For this study, researchers recruited 40 breastfeeding mothers and performed mass spectrometry tests to determine the levels at which their human milk (HM) showed the presence of 88 different pesticides. While traditional POPs, such as organochlorines, organophosphates, carbamates and pyrethroids, were not detected in HM, the study revealed that 87.5 percent of mothers tested positive for dichlorodiphenyldichloroethylene (DDE), the toxic chemical dichlorodiphenyltrichloroethane’s (DDT)’s major metabolite.
DDT was banned in the U.S. in 1972, following a massive environmental movement spurred by Rachel Carson’s Silent Spring, which documents the adverse environmental effects resulting from the indiscriminate use of pesticides. Despite the fact that DDT was banned in the U.S. 43 years ago, concentrations of DDE have remained alarmingly high in many ecosystems, a fact supported by the prevalence of DDE in HM reported in this study.
Aside from the presence of DDE, the study does bring with it some positive findings, as researches point out that infants how have a daily intake of POPs 59-times below the amount that is considered safe. “It’s really good news,” said Professor Hartmann, Ph.D., while speaking to the problematic effects that the presence of pesticides can have on the growth and development of babies, “some of these compounds do mimic some of the body’s hormones… so it is a bit of a problem if they are at high levels.”
He also reiterated that his research showed that legislation to ban pesticides in the 1970’s has had positive impacts on health. “The restriction of sale of these pesticides has had an enormous effect in bringing the levels down to very good levels,” he said.

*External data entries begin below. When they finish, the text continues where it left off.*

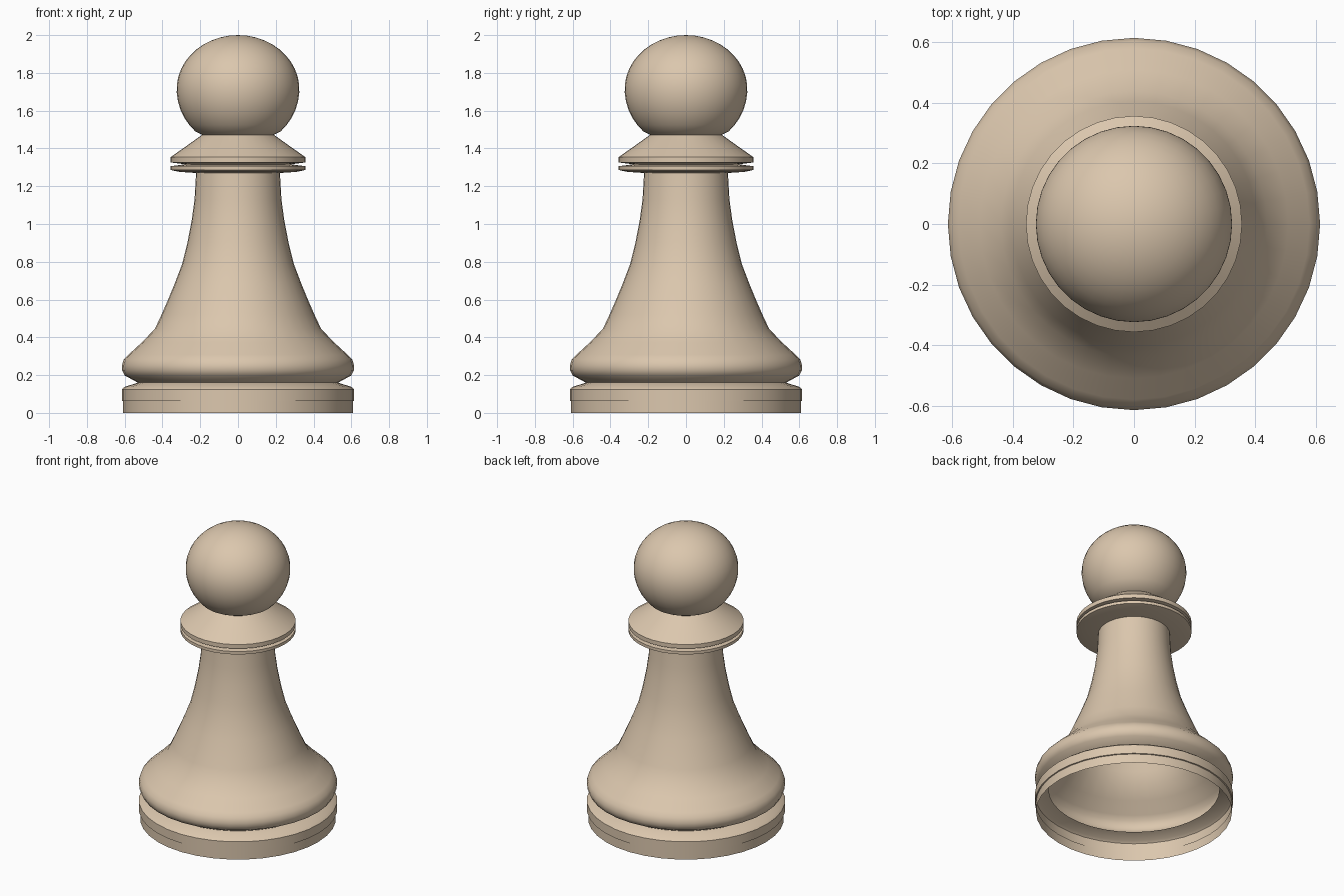
import bpy, bmesh, math

if "Cube" in bpy.data.objects:
    bpy.data.objects.remove(bpy.data.objects["Cube"])

SIDES = 36
wood = bpy.data.materials.new("pale wood")
wood.diffuse_color = (0.71, 0.57, 0.42, 1)
wood.use_nodes = True
wood.node_tree.nodes["Principled BSDF"].inputs["Base Color"].default_value = wood.diffuse_color


def lathe(name, profile, angle):
    """Turn a bottom-to-top (radius, z) profile into a thin open shell."""
    bm = bmesh.new()
    rings = []
    for r, z in profile:
        if r == 0:
            rings.append([bm.verts.new((0, 0, z))] * SIDES)
        else:
            rings.append([bm.verts.new((r * math.cos(2 * math.pi * j / SIDES),
                                        r * math.sin(2 * math.pi * j / SIDES), z))
                          for j in range(SIDES)])
    for low, high in zip(rings, rings[1:]):
        for j in range(SIDES):
            k = (j + 1) % SIDES
            corners = [low[j], low[k], high[k], high[j]]
            bm.faces.new(list(dict.fromkeys(corners)))
    mesh = bpy.data.meshes.new(name)
    bm.to_mesh(mesh)
    bm.free()
    mesh.materials.append(wood)
    ob = bpy.data.objects.new(name, mesh)
    bpy.context.collection.objects.link(ob)
    bpy.ops.object.select_all(action='DESELECT')
    ob.select_set(True)
    bpy.context.view_layer.objects.active = ob
    bpy.ops.object.shade_smooth_by_angle(angle=math.radians(angle))
    return ob


# foot ring, open underneath
lathe("base_ring", [(.608, 0), (.608, .062), (.615, .064), (.615, .125),
                    (.60, .138), (.53, .16)], 40)

# rounded bulge flowing into the tapering stem
lathe("body", [(.53, .16), (.60, .198), (.613, .225), (.615, .25), (.605, .282),
               (.58, .308), (.51, .372), (.44, .445), (.405, .52), (.37, .60),
               (.335, .685), (.295, .79), (.268, .90), (.245, 1.02),
               (.23, 1.13), (.222, 1.27)], 50)

# double collar with a thin groove
lathe("collar", [(.222, 1.27), (.31, 1.276), (.357, 1.286), (.357, 1.306),
                 (.28, 1.316), (.357, 1.326), (.357, 1.354), (.27, 1.415),
                 (.19, 1.472)], 40)

# slightly flattened ball
head = [(.19, 1.472)]
for i in range(17):
    a = math.radians(-46 + 136 * i / 16)
    s = math.sin(a)
    head.append((.325 * math.cos(a) if i < 16 else 0,
                 1.713 + s * (.287 if s > 0 else .31)))
lathe("head", head, 60)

The study specifically looks to the banning of POPs in the 1970’s to explain the reduction in pesticides found in breast milk. Chemicals such as organochlorine pesticides, organophosphate pesticides, pyrethroids and carbamate pesticide were classified as persistent organic pollutants because they remain for long periods of time in the environment, eventually making their way up food chains, accumulating in the fatty tissues and animals and humans. Their legacy of poisoning the environment has been well documented, despite being banned for decades. Recent studies have linked these POPs to hormonal disturbances, abnormal sperm development, cancer, diabetes, obesity and environmental contamination.